Instructions for the task: The lines from the start of the data through the line containing "bm.normal_update()" are to be reproduced exactly, both ends included.
--- START ---
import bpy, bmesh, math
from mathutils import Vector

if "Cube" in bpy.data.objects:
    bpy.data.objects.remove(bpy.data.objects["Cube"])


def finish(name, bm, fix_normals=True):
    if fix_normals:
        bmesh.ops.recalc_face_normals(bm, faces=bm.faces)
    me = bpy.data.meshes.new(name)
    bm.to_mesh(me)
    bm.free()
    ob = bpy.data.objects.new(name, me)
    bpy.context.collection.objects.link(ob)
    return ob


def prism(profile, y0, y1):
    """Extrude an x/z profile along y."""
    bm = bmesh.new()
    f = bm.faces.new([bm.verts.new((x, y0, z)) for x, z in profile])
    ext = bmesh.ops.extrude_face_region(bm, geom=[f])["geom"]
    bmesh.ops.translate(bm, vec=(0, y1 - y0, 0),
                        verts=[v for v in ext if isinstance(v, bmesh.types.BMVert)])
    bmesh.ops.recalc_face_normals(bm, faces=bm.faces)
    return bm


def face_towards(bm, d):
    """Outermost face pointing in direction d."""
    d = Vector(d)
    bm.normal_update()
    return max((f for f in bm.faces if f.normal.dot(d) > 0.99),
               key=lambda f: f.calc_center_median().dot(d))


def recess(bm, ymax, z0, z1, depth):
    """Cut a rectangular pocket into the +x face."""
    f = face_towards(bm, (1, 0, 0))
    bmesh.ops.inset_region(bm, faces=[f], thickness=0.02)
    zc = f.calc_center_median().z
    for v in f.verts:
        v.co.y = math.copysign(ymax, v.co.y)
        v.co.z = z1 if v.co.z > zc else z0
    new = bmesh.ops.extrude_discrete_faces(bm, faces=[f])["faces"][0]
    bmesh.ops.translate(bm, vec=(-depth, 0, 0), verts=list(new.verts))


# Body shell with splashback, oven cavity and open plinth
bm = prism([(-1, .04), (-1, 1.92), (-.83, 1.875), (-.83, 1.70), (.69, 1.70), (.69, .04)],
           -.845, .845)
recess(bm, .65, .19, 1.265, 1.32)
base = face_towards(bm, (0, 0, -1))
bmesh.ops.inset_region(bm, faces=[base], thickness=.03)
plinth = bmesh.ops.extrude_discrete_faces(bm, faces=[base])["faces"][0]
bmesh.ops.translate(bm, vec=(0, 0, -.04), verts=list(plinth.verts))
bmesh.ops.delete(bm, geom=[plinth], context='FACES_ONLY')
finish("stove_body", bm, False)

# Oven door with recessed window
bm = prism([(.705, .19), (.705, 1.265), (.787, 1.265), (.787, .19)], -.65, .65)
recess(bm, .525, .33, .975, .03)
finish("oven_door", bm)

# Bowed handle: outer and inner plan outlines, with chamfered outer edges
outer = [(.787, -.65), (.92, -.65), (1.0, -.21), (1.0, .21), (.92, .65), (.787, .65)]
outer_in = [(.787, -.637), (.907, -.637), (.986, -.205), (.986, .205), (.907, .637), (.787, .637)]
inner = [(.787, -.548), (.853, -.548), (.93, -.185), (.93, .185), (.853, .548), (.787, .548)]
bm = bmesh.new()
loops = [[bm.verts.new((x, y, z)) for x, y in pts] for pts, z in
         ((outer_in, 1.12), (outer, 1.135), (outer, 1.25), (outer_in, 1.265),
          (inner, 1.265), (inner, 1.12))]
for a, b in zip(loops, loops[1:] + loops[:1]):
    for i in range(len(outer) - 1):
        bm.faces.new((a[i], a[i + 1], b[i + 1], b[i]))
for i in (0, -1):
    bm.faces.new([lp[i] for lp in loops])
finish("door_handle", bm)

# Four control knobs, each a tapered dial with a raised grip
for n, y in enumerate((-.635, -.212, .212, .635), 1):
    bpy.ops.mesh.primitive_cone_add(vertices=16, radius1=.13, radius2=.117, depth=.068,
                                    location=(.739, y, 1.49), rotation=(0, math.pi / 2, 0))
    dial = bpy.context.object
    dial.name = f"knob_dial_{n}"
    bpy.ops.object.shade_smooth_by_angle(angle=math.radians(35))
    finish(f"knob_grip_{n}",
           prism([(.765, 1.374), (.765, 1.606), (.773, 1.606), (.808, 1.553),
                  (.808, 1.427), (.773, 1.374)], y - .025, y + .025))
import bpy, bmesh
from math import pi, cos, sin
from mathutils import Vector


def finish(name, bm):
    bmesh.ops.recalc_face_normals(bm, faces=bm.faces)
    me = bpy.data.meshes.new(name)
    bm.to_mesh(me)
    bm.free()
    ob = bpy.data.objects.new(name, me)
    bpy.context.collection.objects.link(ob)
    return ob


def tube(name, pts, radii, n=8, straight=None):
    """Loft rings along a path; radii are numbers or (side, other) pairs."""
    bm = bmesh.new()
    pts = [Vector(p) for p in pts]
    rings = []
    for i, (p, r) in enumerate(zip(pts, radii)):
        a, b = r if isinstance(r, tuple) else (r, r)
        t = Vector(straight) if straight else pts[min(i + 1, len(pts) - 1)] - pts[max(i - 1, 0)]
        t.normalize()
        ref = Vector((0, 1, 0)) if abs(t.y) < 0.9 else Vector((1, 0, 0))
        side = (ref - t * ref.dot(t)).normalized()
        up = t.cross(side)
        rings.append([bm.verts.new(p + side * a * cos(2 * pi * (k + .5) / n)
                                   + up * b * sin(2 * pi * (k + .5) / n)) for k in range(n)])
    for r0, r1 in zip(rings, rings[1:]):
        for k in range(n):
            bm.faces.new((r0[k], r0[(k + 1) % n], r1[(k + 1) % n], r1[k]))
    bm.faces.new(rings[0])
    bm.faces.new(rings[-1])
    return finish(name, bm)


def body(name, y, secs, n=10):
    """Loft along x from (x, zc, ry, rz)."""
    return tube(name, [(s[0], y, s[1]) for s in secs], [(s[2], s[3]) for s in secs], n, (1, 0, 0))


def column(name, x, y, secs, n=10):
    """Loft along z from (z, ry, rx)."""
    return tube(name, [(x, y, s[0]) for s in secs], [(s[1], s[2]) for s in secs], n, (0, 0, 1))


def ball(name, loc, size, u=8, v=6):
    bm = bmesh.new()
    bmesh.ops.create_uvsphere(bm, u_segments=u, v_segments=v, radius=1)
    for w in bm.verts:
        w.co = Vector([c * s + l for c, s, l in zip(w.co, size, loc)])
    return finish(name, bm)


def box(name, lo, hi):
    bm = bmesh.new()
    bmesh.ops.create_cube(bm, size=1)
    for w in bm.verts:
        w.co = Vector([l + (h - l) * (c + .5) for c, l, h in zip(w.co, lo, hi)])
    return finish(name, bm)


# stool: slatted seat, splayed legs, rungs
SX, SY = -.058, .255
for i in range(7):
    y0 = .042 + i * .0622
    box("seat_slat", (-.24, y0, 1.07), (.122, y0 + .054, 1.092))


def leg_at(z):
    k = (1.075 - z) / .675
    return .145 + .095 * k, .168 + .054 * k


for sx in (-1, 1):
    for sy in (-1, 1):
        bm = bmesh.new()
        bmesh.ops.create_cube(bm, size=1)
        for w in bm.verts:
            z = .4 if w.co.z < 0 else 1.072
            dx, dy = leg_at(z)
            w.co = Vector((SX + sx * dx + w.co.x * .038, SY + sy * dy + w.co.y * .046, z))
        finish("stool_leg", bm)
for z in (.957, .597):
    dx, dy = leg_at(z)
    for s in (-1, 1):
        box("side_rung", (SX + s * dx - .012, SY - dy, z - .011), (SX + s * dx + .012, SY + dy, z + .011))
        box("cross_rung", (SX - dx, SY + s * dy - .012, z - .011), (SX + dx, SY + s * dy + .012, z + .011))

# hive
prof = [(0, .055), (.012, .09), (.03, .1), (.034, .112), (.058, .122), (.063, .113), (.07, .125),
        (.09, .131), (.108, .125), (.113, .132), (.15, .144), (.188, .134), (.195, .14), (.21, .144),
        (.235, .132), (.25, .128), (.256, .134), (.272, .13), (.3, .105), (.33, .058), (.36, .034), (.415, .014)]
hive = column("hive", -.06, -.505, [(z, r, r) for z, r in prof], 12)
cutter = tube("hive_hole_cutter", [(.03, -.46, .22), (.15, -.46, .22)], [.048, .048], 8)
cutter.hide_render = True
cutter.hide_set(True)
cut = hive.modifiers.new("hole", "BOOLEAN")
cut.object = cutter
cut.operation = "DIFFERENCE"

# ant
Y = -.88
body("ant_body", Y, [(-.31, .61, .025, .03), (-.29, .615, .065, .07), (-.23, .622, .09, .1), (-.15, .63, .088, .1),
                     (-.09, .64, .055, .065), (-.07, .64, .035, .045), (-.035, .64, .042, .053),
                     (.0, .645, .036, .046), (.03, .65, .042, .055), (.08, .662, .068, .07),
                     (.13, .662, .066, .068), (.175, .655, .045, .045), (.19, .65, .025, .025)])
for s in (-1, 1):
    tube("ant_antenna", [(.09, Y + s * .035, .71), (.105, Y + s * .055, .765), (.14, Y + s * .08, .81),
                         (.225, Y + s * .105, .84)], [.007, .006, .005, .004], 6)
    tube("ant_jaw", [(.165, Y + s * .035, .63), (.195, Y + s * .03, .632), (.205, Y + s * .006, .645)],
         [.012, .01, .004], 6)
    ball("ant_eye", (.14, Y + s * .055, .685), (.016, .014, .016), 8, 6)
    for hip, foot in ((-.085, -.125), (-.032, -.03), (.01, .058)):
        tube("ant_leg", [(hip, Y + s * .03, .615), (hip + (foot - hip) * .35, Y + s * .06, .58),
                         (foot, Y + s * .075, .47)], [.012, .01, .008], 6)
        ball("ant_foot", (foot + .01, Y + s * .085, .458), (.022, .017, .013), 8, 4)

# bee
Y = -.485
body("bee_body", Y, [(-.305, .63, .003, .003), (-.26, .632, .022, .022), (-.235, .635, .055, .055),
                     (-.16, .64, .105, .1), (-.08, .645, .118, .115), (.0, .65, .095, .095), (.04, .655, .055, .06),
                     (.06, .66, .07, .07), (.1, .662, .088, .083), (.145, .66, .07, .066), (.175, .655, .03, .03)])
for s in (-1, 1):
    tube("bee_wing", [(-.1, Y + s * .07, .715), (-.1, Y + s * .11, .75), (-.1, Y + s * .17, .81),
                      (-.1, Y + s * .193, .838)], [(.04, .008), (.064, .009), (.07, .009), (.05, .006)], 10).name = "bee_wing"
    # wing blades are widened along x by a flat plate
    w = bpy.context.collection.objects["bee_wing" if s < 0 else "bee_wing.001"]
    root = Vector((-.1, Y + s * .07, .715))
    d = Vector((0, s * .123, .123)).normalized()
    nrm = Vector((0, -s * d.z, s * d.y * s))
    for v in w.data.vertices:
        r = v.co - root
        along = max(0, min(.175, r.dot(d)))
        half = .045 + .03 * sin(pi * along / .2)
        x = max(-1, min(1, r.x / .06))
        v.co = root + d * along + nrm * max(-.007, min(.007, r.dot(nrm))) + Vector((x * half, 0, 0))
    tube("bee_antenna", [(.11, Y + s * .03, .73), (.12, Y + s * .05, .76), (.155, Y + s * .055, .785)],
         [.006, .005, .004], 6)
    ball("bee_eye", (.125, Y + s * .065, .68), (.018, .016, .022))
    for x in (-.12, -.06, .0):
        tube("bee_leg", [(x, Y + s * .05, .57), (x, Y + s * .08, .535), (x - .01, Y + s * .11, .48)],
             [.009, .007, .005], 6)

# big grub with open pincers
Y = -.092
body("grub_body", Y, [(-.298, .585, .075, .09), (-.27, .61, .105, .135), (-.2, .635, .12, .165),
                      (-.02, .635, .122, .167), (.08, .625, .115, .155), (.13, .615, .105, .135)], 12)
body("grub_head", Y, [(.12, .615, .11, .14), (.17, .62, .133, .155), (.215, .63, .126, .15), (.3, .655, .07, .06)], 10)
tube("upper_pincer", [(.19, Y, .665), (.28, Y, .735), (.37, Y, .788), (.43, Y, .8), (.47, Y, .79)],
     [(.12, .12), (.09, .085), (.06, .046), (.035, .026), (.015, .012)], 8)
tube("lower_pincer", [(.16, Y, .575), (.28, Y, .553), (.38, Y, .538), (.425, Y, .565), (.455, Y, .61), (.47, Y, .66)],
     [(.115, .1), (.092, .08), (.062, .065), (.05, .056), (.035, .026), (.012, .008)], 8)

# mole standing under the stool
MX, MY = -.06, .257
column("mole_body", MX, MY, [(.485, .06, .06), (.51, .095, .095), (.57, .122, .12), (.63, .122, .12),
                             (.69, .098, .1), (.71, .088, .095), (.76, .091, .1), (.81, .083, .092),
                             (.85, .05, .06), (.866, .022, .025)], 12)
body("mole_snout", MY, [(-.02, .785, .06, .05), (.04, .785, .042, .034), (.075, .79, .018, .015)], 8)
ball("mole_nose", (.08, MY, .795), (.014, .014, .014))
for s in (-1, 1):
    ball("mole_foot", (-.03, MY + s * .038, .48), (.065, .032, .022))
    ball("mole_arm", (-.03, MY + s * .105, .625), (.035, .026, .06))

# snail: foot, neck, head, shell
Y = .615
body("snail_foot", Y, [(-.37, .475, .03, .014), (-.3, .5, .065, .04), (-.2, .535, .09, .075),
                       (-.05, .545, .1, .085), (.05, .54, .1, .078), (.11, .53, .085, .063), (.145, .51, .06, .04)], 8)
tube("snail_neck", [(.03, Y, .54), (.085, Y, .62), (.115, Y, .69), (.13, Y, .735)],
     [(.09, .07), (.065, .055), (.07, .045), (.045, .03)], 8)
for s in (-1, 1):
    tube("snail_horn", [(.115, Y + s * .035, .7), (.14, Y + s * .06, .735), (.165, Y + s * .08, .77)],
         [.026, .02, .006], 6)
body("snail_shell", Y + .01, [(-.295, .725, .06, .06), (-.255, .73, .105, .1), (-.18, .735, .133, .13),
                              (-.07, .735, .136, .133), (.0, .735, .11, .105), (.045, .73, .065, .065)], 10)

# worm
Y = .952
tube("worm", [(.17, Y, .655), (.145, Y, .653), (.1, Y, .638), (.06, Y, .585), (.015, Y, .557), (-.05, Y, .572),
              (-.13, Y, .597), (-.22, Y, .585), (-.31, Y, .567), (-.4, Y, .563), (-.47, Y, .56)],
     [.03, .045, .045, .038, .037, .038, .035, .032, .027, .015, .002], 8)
--- END ---
Solution to this exercise:
import bpy, bmesh, math
from mathutils import Vector

if "Cube" in bpy.data.objects:
    bpy.data.objects.remove(bpy.data.objects["Cube"])


def finish(name, bm, fix_normals=True):
    if fix_normals:
        bmesh.ops.recalc_face_normals(bm, faces=bm.faces)
    me = bpy.data.meshes.new(name)
    bm.to_mesh(me)
    bm.free()
    ob = bpy.data.objects.new(name, me)
    bpy.context.collection.objects.link(ob)
    return ob


def prism(profile, y0, y1):
    """Extrude an x/z profile along y."""
    bm = bmesh.new()
    f = bm.faces.new([bm.verts.new((x, y0, z)) for x, z in profile])
    ext = bmesh.ops.extrude_face_region(bm, geom=[f])["geom"]
    bmesh.ops.translate(bm, vec=(0, y1 - y0, 0),
                        verts=[v for v in ext if isinstance(v, bmesh.types.BMVert)])
    bmesh.ops.recalc_face_normals(bm, faces=bm.faces)
    return bm


def face_towards(bm, d):
    """Outermost face pointing in direction d."""
    d = Vector(d)
    bm.normal_update()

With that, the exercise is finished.